Tractors and equipment seemingly get bigger every year. Just a forage chopper blade attachment that brand-new one that looks very scary is at least 20 feet wide and3 feet off the ground. The tires for the tractor are 6 feet in diameter and its cab is nearly two stories tall.
A recent field trip through my Crop Science Forages class at Merced College got me up close to these giant machines and opened up my imagination to an industry I never thought much about.
It took human beings to design these huge machines. These tractors are more than just nuts, bolts, engine, chassis and a gear shifter with a driver's seat. They are computerized, specialized and motorized to deliver precision results within an inch of space between plants.
Someone needed to design, build and test the wiring, frame, gears and motor just for one mechanized seed planter box unit in a row of 12. Someone needed to figure out the hydraulics to lift the mower attachment.
Timing and spacing of the blades on a mower attachment is essential, and someone somewhere did that math. Heavy duty sheet metal starts at a quarter-inch thick and is triple-coated to not rust from mud, dust, grime and weather.
It's fascinating to ponder how this giant tractor and its attachments were loaded onto a flatbed truck at the factory and shipped to the dealership and then to the farmer. Someone had to include the mechanisms to fold the mower blades so they fit on the truck.
It's fascinating to think of sheet metal fabrication for a fixed-bar arm to hold the set of 20 2-foot-diameter discs along a 25-foot beam that's pulled behind a tractor to turn over these heavy soils. The beam has to be light enough for the tractor to pull but strong enough to withstand the work of the soil and the weathering.
Companies have to manufacture thousands of pieces and parts from nuts and bolts to chopping blades, coated wires and rubber tires just for people to put it all together to work correctly.
The engines are enormous. Someone had to design and build them with the power needed to operate the choppers and hay balers. The number of intricate pieces and parts in an automobile engine is mind-boggling; having these same pieces and parts grow to twice that size to make these huge engines roar to life is even more mind-boggling.
These machines require skilled technicians to fix them if anything breaks, so somebody has to know how to take the whole thing apart and put it back together. Now that is skill.
Industrial technology is just as important as information technology. Industrial technology designs and builds the machines that make much of our lives possible.
If we are not living in the future, it is because no one has built it yet.

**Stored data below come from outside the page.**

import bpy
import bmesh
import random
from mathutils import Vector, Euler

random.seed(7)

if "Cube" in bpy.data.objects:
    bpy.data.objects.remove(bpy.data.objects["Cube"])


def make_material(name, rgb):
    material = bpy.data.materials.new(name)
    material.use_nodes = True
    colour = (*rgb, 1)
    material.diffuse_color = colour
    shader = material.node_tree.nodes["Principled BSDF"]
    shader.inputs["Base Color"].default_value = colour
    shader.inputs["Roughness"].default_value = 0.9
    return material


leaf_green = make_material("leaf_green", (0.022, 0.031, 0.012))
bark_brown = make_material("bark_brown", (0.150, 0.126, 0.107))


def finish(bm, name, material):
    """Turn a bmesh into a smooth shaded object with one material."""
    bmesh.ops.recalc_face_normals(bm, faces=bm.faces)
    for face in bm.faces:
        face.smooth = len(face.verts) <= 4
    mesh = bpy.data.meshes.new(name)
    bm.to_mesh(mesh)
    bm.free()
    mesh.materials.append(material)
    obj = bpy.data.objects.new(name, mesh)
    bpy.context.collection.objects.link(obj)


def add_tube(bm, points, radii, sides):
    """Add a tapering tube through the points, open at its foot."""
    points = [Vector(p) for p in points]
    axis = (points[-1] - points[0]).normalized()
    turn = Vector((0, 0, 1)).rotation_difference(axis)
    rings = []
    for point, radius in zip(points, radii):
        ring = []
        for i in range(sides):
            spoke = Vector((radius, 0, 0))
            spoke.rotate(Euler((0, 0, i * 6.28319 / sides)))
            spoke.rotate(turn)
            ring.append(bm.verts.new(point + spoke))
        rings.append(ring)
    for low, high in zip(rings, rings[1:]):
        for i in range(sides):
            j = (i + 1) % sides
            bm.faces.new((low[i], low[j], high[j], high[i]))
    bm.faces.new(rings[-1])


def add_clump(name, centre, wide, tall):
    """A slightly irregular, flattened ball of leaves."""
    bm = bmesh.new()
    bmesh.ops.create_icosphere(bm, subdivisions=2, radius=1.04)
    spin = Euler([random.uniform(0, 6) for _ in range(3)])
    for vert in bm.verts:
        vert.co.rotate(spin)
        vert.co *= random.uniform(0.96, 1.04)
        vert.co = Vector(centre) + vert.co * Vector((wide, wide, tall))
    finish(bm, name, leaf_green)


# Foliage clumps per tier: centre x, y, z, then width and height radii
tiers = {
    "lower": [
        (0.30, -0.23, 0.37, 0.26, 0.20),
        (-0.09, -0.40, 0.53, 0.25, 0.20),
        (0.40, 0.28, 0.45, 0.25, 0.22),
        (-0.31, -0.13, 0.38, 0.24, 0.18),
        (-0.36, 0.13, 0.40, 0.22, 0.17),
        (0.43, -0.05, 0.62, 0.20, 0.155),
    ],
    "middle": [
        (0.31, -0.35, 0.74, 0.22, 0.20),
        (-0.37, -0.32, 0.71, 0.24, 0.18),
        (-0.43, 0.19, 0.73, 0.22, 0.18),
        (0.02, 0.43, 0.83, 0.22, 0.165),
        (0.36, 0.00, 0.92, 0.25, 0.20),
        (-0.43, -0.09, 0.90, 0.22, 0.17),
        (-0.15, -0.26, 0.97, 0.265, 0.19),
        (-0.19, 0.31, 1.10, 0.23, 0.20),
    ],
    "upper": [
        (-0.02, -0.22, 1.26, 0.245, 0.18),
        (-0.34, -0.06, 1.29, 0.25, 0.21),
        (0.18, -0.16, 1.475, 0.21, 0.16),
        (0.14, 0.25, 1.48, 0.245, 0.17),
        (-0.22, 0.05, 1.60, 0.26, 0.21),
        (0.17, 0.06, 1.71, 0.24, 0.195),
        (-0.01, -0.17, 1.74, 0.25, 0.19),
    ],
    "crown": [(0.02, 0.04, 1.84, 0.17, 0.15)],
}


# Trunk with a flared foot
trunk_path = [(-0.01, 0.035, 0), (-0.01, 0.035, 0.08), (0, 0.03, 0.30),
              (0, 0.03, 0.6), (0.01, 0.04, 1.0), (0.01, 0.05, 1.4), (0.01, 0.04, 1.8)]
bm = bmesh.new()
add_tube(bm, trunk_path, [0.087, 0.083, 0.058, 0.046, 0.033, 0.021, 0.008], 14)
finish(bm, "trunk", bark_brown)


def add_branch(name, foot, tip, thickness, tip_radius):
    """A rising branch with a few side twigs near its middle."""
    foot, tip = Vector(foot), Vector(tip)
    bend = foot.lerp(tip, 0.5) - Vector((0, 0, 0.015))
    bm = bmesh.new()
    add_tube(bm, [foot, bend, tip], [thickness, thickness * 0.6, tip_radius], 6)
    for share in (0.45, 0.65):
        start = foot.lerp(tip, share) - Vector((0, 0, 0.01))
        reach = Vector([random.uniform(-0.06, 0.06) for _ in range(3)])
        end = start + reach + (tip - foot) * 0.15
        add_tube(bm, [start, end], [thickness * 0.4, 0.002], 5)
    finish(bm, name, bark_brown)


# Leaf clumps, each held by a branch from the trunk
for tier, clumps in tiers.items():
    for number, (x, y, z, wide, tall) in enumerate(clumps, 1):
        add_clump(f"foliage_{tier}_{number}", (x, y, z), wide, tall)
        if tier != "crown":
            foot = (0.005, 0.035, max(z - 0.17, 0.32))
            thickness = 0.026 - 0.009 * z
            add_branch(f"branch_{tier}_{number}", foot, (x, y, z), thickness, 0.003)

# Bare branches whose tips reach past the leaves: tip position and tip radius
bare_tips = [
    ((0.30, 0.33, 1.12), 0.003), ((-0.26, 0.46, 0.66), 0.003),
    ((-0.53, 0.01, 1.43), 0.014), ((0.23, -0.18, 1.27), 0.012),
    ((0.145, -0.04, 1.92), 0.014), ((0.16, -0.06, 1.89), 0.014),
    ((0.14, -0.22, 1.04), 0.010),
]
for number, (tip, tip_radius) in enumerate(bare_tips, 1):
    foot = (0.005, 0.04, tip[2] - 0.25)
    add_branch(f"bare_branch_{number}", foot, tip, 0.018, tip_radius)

We need people to design and build our future and to keep these machines running to help grow the food that keeps us alive.
Holt is a landscape horticulture graduate of Merced College who divides her time between Merced and Mariposa. Send comments or questions to her at firstname.lastname@example.org.